* INPUT FOR THIS TASK *
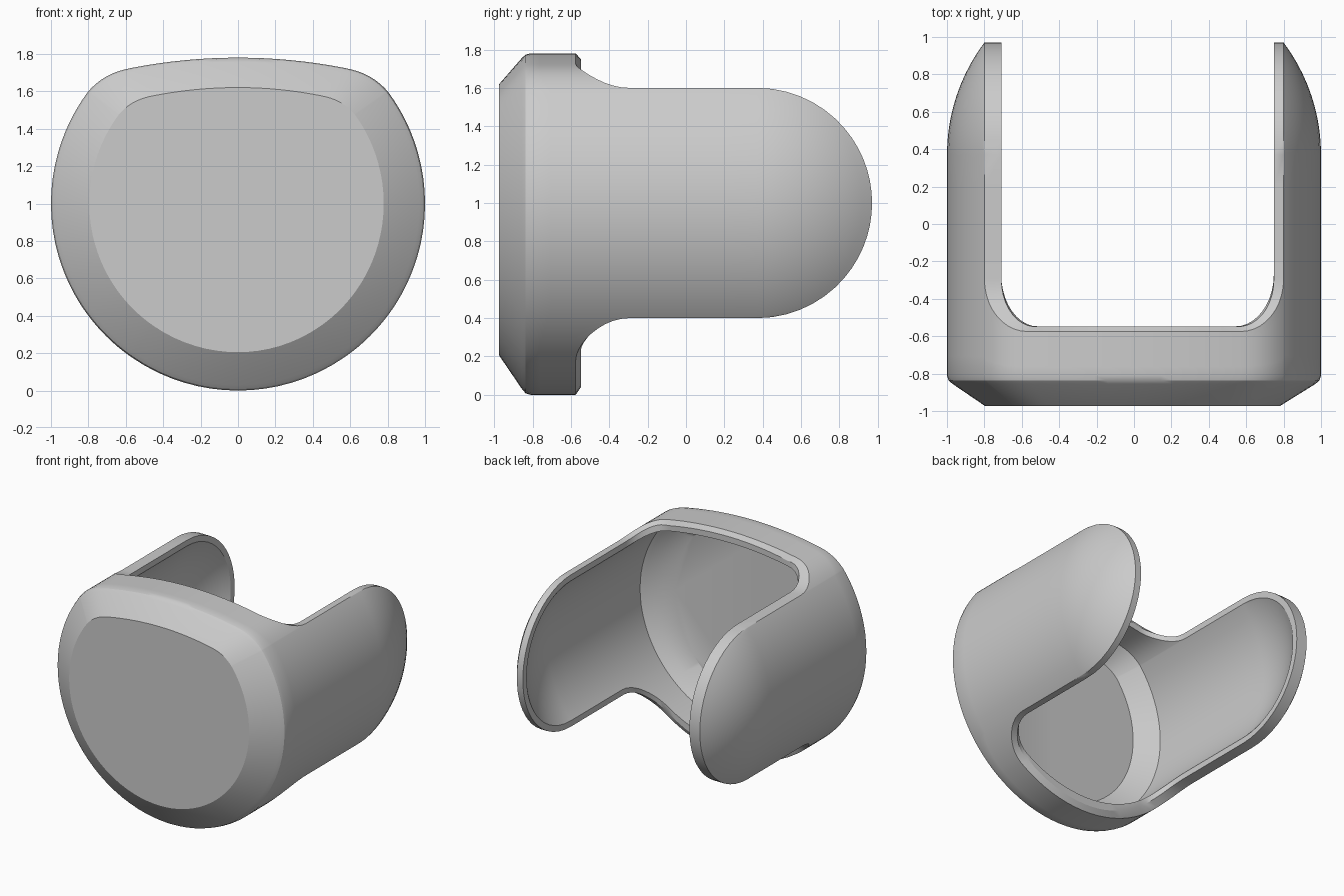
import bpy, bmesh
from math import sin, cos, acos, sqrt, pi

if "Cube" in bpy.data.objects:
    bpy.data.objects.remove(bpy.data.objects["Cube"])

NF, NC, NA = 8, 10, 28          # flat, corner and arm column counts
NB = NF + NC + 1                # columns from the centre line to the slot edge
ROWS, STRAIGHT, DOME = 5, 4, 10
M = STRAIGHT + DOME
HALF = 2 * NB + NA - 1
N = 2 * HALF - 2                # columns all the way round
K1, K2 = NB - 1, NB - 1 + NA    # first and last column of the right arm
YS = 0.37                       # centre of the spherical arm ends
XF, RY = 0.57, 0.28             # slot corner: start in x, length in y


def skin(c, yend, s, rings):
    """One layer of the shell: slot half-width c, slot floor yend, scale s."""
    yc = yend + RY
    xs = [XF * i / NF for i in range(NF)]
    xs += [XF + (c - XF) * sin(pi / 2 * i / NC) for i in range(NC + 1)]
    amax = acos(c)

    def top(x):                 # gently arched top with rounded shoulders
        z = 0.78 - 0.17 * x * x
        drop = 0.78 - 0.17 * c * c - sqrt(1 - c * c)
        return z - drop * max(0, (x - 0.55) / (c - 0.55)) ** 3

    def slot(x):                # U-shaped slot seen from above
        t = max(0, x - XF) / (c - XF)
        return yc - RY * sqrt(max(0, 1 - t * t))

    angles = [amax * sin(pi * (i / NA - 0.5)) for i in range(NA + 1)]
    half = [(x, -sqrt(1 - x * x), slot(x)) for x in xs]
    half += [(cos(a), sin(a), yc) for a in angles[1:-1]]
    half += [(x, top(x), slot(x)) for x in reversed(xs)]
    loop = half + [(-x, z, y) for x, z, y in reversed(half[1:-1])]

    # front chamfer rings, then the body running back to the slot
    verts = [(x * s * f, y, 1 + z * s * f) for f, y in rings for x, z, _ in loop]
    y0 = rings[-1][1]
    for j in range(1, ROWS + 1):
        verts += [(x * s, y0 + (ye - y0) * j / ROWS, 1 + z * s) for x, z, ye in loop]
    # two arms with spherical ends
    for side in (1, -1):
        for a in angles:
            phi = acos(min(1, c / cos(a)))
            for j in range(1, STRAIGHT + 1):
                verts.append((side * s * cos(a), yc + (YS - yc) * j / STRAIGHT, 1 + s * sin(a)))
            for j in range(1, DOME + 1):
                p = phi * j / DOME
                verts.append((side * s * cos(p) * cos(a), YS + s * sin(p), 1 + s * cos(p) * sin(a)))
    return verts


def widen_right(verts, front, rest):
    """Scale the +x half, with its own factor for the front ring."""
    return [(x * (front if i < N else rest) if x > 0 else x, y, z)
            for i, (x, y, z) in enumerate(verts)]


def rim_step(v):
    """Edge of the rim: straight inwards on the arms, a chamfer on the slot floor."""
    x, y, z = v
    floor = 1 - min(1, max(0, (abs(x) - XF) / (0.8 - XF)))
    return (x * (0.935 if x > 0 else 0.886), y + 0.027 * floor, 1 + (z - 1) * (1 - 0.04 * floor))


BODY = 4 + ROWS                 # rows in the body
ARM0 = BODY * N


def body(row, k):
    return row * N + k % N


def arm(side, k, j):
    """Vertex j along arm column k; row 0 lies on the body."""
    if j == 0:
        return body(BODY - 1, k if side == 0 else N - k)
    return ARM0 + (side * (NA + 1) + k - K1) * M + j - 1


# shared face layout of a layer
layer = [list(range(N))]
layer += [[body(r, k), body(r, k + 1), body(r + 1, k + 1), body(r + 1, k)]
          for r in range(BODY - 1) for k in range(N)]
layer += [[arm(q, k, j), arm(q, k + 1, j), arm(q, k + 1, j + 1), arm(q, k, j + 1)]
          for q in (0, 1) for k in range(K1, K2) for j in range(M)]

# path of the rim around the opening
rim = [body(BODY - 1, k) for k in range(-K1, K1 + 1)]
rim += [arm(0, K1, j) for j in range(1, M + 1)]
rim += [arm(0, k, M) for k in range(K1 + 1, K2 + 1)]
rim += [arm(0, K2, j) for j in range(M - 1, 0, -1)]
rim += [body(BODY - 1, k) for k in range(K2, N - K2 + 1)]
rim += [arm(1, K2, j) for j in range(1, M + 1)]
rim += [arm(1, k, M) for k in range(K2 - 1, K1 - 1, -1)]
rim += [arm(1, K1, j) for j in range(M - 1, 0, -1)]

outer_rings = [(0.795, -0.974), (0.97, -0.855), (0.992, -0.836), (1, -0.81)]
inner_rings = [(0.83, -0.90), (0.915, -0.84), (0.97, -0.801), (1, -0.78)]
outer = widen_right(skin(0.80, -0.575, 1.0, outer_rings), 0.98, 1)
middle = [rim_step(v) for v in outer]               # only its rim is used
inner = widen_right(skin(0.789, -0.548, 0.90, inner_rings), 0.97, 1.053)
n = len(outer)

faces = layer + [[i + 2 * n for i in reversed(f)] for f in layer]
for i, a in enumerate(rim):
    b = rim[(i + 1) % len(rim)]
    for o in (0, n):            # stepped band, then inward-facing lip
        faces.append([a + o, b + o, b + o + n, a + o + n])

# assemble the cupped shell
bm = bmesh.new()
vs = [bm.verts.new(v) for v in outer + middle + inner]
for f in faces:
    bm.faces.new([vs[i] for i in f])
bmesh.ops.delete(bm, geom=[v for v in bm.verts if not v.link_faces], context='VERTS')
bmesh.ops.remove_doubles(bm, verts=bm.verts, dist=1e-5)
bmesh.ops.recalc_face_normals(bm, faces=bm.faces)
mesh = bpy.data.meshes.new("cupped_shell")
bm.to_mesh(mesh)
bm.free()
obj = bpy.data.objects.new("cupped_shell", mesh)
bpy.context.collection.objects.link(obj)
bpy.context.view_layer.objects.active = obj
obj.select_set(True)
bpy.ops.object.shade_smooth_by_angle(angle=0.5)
--
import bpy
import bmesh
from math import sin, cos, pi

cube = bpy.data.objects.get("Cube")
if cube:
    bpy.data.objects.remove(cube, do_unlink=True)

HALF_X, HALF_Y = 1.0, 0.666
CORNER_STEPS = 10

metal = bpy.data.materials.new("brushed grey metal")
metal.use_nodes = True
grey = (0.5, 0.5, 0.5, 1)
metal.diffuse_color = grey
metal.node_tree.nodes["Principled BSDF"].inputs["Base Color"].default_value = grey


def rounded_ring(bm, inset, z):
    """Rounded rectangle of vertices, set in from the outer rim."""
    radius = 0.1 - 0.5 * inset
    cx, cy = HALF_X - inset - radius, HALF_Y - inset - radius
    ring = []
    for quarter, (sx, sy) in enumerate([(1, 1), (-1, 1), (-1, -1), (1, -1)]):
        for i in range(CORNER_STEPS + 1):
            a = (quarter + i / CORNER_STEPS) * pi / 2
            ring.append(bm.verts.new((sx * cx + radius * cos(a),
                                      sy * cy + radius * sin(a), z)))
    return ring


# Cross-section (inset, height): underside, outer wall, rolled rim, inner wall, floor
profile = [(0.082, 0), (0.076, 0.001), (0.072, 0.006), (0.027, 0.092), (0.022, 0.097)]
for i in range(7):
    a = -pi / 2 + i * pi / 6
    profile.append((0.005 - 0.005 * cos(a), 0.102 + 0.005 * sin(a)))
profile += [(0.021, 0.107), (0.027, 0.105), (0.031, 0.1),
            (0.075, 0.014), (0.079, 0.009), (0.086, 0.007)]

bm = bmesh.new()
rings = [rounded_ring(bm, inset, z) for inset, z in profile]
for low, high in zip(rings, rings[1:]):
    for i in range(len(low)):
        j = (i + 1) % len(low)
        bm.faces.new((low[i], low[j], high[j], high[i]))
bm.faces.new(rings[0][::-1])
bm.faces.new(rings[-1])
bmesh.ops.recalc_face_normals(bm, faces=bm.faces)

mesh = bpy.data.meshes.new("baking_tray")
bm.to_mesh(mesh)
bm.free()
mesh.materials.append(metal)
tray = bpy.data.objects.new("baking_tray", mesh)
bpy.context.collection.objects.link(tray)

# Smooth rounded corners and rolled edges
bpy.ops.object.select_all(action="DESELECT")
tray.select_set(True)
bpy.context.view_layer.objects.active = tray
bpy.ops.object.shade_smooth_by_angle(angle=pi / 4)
...
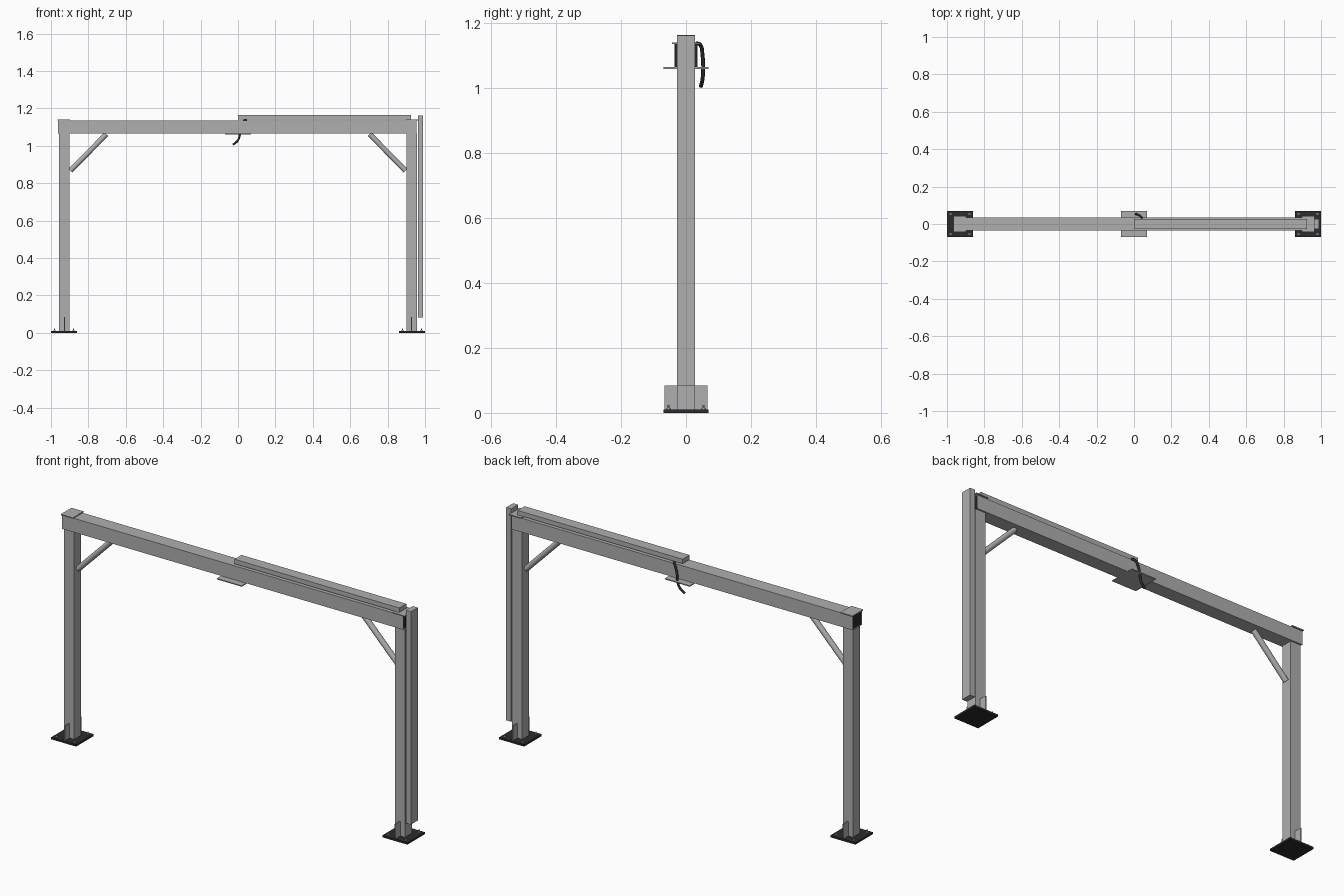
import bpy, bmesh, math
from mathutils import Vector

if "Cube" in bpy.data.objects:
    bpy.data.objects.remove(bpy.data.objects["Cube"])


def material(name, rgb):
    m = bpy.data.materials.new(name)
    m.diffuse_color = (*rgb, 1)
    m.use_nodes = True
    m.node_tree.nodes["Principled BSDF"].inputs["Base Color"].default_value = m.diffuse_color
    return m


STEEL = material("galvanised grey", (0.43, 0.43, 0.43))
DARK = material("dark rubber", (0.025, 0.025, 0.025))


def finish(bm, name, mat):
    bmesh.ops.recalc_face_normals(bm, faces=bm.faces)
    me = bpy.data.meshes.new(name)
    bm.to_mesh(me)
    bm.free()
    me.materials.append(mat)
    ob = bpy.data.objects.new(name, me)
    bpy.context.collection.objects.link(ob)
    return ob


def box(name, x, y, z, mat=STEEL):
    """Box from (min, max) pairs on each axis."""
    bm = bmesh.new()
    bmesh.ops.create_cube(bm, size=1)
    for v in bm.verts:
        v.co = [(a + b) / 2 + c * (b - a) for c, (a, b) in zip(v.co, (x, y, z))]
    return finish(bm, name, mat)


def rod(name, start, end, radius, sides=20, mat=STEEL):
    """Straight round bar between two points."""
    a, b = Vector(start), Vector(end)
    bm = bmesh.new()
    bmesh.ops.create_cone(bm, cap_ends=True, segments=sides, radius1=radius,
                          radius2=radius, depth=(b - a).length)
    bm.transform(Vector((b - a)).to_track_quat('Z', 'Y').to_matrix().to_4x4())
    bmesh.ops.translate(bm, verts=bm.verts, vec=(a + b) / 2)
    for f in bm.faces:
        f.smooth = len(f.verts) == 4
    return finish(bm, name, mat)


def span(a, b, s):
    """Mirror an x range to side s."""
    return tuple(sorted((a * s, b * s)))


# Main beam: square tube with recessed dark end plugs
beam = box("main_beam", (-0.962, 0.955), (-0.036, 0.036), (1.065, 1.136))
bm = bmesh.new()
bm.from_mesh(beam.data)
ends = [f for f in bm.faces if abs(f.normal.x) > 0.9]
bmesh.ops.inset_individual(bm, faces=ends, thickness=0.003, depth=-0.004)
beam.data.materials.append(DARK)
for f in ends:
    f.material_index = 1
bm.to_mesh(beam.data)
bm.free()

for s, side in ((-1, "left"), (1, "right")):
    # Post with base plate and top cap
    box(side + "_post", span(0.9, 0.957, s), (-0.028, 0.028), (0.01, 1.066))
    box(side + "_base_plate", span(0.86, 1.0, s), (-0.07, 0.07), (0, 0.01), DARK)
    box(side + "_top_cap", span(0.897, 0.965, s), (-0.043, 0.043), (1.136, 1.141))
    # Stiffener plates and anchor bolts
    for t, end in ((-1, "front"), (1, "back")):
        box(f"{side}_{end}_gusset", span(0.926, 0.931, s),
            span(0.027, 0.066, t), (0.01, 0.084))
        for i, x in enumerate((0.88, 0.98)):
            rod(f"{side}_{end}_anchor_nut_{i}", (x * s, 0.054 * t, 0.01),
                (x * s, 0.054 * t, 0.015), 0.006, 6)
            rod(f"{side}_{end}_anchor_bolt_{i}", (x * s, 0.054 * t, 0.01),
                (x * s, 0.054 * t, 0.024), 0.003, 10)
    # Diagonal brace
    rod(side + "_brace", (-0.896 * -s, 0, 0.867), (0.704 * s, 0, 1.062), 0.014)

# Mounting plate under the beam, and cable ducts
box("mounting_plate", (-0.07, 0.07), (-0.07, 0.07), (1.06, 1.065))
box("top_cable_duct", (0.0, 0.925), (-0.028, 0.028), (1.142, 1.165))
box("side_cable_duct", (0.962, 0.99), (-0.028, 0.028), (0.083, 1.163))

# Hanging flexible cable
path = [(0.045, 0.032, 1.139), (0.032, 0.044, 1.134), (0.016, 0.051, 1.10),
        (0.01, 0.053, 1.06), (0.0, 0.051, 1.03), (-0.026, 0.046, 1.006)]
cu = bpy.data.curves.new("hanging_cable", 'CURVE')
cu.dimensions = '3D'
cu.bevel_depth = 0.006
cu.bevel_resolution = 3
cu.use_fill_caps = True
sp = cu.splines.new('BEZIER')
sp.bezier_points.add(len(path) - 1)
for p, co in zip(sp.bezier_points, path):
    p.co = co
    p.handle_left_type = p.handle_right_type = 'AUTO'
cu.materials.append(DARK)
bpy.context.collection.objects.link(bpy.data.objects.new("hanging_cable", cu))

* TASK REQUIREMENTS *
Review the preceding data and report every line that includes the string "name".

* OUTPUT OF THE TASK *
def material(name, rgb):
    m = bpy.data.materials.new(name)
def finish(bm, name, mat):
    me = bpy.data.meshes.new(name)
    ob = bpy.data.objects.new(name, me)
def box(name, x, y, z, mat=STEEL):
    return finish(bm, name, mat)
def rod(name, start, end, radius, sides=20, mat=STEEL):
    return finish(bm, name, mat)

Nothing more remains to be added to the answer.